**Rendered images with source text**.
..............................

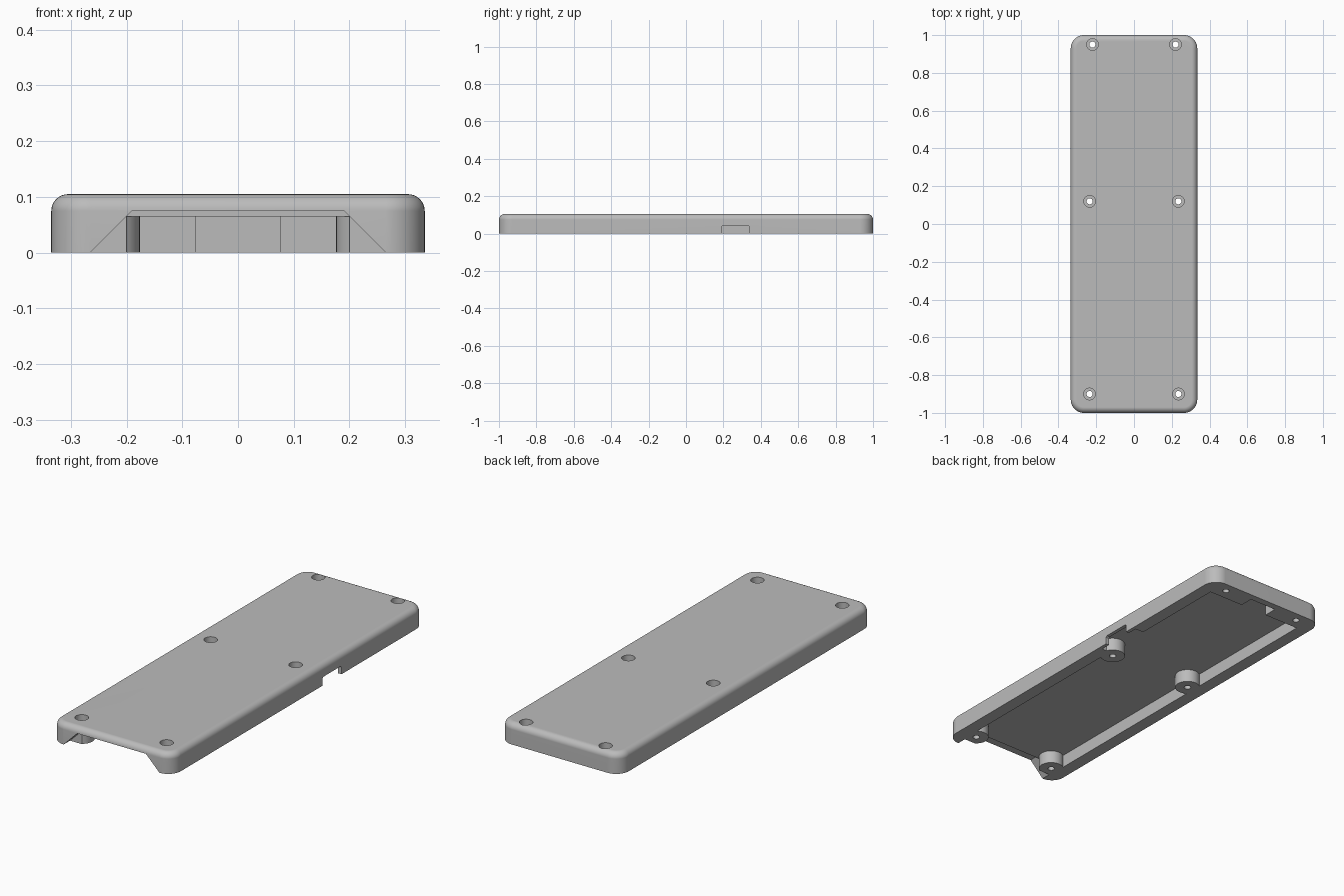
import bpy, bmesh, math
from mathutils import Matrix

if "Cube" in bpy.data.objects:
    bpy.data.objects.remove(bpy.data.objects["Cube"])

grey = bpy.data.materials.new("plain grey")
grey.use_nodes = True
grey.diffuse_color = (0.5, 0.5, 0.5, 1)
grey.node_tree.nodes["Principled BSDF"].inputs["Base Color"].default_value = (0.5, 0.5, 0.5, 1)

HALF_W, HEIGHT, ROOF = 0.335, 0.105, 0.065


def add_object(name, bm):
    bmesh.ops.recalc_face_normals(bm, faces=bm.faces)
    mesh = bpy.data.meshes.new(name)
    bm.to_mesh(mesh)
    bm.free()
    mesh.materials.append(grey)
    obj = bpy.data.objects.new(name, mesh)
    bpy.context.collection.objects.link(obj)
    return obj


def prism(name, points, offset):
    """Extrude a closed outline of 3D points along an offset."""
    bm = bmesh.new()
    face = bm.faces.new([bm.verts.new(p) for p in points])
    out = bmesh.ops.extrude_face_region(bm, geom=[face])
    moved = [v for v in out["geom"] if isinstance(v, bmesh.types.BMVert)]
    bmesh.ops.translate(bm, verts=moved, vec=offset)
    return add_object(name, bm)


def cylinder(name, x, y, radius, z0, z1):
    bm = bmesh.new()
    bmesh.ops.create_cone(bm, cap_ends=True, segments=32, radius1=radius, radius2=radius,
                          depth=z1 - z0, matrix=Matrix.Translation((x, y, (z0 + z1) / 2)))
    return add_object(name, bm)


def cut(target, cutter):
    """Subtract the cutter for good, then remove it."""
    mod = target.modifiers.new("cut", 'BOOLEAN')
    mod.operation, mod.solver, mod.object = 'DIFFERENCE', 'EXACT', cutter
    bpy.context.view_layer.objects.active = target
    bpy.ops.object.modifier_apply(modifier=mod.name)
    bpy.data.objects.remove(cutter)


# Outer shell: rounded corners, then a rounded top rim
bm = bmesh.new()
bmesh.ops.create_cube(bm, size=1, matrix=Matrix.Translation((0, 0, HEIGHT / 2))
                      @ Matrix.Diagonal((2 * HALF_W, 2, HEIGHT, 1)))
upright = [e for e in bm.edges if abs(e.verts[0].co.z - e.verts[1].co.z) > 0.05]
bmesh.ops.bevel(bm, geom=upright, offset=0.07, segments=10, profile=0.5, affect='EDGES')
rim = [e for e in bm.edges if all(v.co.z > HEIGHT - 0.001 for v in e.verts)]
bmesh.ops.bevel(bm, geom=rim, offset=0.03, segments=8, profile=0.5, affect='EDGES')
case = add_object("case_shell", bm)

# Underside cavity with a side pocket, a back pocket and a front throat
outline = [(-0.27, -0.9), (-0.2, -0.9), (-0.2, -0.97), (0.2, -0.97), (0.2, -0.9),
           (0.27, -0.9), (0.27, 0.14), (0.317, 0.14), (0.317, 0.39), (0.27, 0.39),
           (0.27, 0.895), (0.075, 0.895), (0.075, 0.965), (-0.075, 0.965),
           (-0.075, 0.895), (-0.27, 0.895)]
cavity = prism("cavity_cutter", [(x, y, -0.05) for x, y in outline], (0, 0, ROOF + 0.05))

# Screw bosses stay standing inside the cavity
screws = [(s * x, y) for x, y in [(0.22, 0.95), (0.235, 0.12), (0.235, -0.9)] for s in (-1, 1)]
for x, y in screws:
    if y < 0.5:
        cut(cavity, cylinder("boss", x, y, 0.059, -0.1, 0.2))
cut(case, cavity)

# Sloped cable opening in the front wall
slope = [(-0.315, -0.05), (0.315, -0.05), (0.19, 0.075), (-0.19, 0.075)]
cut(case, prism("front_opening", [(x, -1.1, z) for x, z in slope], (0, 0.15, 0)))

# Small notch through the left wall
notch = [(0.19, -0.05), (0.34, -0.05), (0.34, 0.036), (0.334, 0.042), (0.196, 0.042), (0.19, 0.036)]
cut(case, prism("side_notch", [(0.3, y, z) for y, z in notch], (0.1, 0, 0)))

# Counterbored screw holes
for x, y in screws:
    cut(case, cylinder("screw_hole", x, y, 0.016, -0.1, 0.2))
    cut(case, cylinder("screw_head", x, y, 0.031, 0.045, 0.2))

# Smooth curved faces, crisp edges
bpy.ops.object.select_all(action='DESELECT')
case.select_set(True)
bpy.context.view_layer.objects.active = case
bpy.ops.object.shade_smooth_by_angle(angle=math.radians(30))
normals = case.modifiers.new("even_normals", 'WEIGHTED_NORMAL')
normals.keep_sharp = True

..............................

**REQUIRED ACTION**.
Return a copy of each line in the records above that has "objects" in it.

**FINISHED TASK**.
if "Cube" in bpy.data.objects:
    bpy.data.objects.remove(bpy.data.objects["Cube"])
    obj = bpy.data.objects.new(name, mesh)
    bpy.context.collection.objects.link(obj)
    bpy.context.view_layer.objects.active = target
    bpy.data.objects.remove(cutter)
bpy.context.view_layer.objects.active = case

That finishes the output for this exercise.